Problem details - If a line in the records contains the string "data", show that line.

=== Begin Enclosure ===

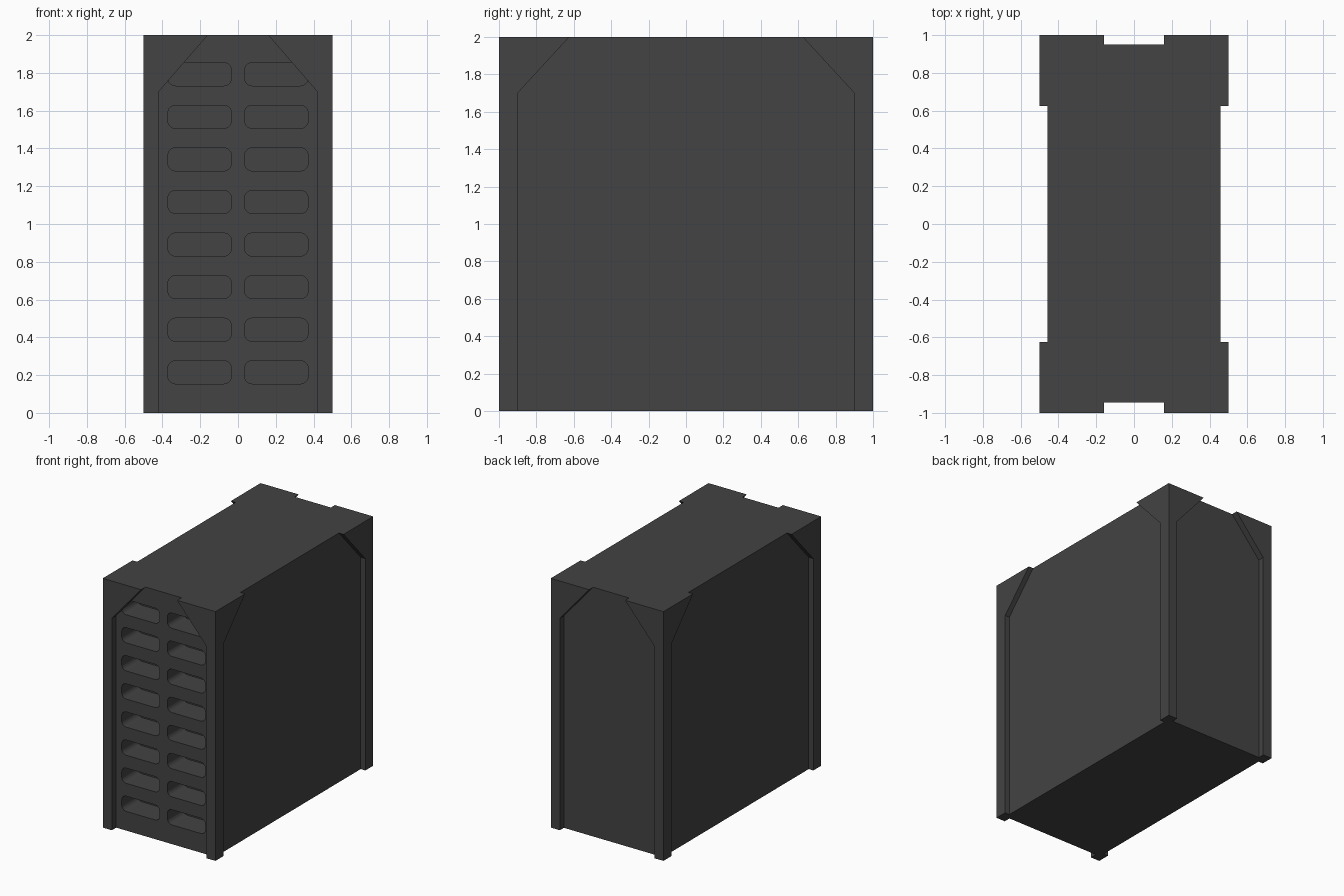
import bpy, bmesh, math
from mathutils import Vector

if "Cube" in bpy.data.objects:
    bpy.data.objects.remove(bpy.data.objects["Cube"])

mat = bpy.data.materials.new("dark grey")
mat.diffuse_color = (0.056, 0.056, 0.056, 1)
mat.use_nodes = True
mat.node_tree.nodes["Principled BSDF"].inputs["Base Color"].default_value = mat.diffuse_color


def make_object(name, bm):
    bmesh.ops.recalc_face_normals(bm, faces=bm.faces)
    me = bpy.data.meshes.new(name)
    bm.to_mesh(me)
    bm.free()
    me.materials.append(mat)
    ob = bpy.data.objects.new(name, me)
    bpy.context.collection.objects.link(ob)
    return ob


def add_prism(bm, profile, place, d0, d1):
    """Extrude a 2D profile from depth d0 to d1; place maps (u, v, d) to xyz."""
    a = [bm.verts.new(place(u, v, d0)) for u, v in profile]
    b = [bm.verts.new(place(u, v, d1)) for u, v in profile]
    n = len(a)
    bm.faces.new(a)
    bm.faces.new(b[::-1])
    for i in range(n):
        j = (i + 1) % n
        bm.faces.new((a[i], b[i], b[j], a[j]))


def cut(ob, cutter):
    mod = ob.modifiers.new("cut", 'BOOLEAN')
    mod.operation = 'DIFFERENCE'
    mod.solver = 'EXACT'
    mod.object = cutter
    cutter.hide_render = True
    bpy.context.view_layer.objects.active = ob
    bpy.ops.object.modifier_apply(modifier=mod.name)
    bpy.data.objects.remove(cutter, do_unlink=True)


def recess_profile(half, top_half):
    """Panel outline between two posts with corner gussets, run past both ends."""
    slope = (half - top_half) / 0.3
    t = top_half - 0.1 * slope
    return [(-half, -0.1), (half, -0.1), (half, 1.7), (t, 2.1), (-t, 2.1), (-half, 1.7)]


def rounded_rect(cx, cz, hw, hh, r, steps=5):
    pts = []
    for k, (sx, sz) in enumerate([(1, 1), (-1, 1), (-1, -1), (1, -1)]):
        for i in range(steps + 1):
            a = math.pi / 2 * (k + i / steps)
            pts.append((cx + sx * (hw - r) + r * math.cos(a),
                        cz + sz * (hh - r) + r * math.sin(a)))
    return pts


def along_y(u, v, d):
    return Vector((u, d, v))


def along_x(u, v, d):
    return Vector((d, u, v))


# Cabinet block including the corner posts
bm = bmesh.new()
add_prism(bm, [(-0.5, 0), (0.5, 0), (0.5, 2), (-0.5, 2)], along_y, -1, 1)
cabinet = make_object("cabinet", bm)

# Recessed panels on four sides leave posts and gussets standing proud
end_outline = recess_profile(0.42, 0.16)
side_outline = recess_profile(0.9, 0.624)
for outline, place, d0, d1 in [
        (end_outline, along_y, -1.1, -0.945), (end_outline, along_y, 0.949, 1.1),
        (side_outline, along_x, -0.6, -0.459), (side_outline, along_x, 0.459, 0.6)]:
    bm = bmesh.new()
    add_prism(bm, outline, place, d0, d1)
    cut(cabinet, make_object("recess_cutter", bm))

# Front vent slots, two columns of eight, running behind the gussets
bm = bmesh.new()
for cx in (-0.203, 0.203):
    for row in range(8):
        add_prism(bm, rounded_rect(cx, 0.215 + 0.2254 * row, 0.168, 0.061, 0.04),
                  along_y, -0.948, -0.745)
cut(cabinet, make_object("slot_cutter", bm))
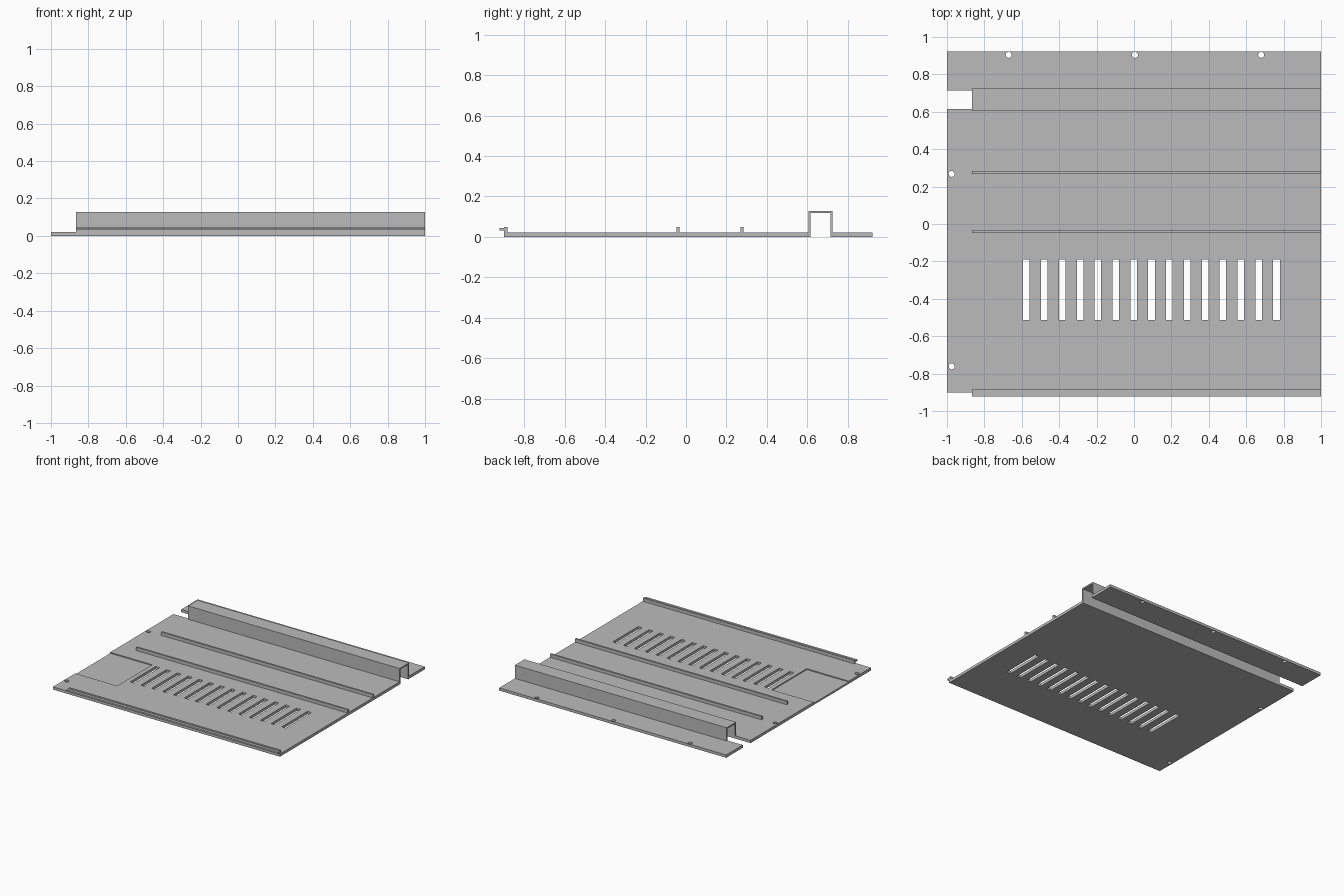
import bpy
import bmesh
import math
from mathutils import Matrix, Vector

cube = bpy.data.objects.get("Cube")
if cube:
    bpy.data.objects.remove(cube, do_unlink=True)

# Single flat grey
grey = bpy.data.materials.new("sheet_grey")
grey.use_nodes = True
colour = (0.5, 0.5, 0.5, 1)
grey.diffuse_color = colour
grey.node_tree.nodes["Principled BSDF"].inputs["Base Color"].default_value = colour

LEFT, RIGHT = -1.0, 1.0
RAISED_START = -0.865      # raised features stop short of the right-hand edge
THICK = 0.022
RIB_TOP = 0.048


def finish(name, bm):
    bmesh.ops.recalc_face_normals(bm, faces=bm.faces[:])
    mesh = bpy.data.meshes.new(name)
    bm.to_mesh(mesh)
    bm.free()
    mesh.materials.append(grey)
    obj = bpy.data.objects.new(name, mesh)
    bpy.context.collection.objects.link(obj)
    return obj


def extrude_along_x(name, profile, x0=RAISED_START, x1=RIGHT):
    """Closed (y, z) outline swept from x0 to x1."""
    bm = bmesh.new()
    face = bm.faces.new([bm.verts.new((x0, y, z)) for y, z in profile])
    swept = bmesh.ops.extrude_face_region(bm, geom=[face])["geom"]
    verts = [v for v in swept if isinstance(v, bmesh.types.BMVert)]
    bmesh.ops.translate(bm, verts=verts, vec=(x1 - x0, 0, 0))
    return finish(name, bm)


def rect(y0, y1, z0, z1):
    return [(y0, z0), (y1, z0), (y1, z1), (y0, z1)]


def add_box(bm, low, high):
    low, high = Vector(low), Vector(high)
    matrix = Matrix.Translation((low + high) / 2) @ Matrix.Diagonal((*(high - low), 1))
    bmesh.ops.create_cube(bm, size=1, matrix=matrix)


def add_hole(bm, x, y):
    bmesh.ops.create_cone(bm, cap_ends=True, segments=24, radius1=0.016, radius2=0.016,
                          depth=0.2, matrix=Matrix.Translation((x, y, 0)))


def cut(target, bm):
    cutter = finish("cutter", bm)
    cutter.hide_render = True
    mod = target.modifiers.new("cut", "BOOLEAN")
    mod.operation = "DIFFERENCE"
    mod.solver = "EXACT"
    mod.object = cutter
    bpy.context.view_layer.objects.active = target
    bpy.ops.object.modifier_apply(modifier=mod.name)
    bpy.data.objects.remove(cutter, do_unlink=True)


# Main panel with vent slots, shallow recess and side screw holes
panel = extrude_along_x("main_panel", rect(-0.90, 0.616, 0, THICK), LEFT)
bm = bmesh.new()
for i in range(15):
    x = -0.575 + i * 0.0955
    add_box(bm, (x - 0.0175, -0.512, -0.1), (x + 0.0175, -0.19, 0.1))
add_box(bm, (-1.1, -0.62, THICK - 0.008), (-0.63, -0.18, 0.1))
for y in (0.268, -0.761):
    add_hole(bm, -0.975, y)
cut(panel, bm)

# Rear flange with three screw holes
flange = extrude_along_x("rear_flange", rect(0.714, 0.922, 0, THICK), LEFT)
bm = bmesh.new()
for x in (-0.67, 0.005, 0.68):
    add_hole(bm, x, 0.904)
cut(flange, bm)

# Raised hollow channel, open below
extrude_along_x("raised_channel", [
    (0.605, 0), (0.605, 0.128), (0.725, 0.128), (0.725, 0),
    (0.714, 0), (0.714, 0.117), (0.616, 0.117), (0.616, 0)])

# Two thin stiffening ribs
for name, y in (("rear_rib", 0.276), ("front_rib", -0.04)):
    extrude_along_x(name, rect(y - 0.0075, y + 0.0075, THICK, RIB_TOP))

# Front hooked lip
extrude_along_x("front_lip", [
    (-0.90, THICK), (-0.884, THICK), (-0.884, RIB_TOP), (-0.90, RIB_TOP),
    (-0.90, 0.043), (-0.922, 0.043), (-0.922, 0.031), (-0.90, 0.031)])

=== End Enclosure ===

Solution to this exercise -
if "Cube" in bpy.data.objects:
    bpy.data.objects.remove(bpy.data.objects["Cube"])
mat = bpy.data.materials.new("dark grey")
    me = bpy.data.meshes.new(name)
    ob = bpy.data.objects.new(name, me)
    bpy.data.objects.remove(cutter, do_unlink=True)
cube = bpy.data.objects.get("Cube")
    bpy.data.objects.remove(cube, do_unlink=True)
grey = bpy.data.materials.new("sheet_grey")
    mesh = bpy.data.meshes.new(name)
    obj = bpy.data.objects.new(name, mesh)
    bpy.data.objects.remove(cutter, do_unlink=True)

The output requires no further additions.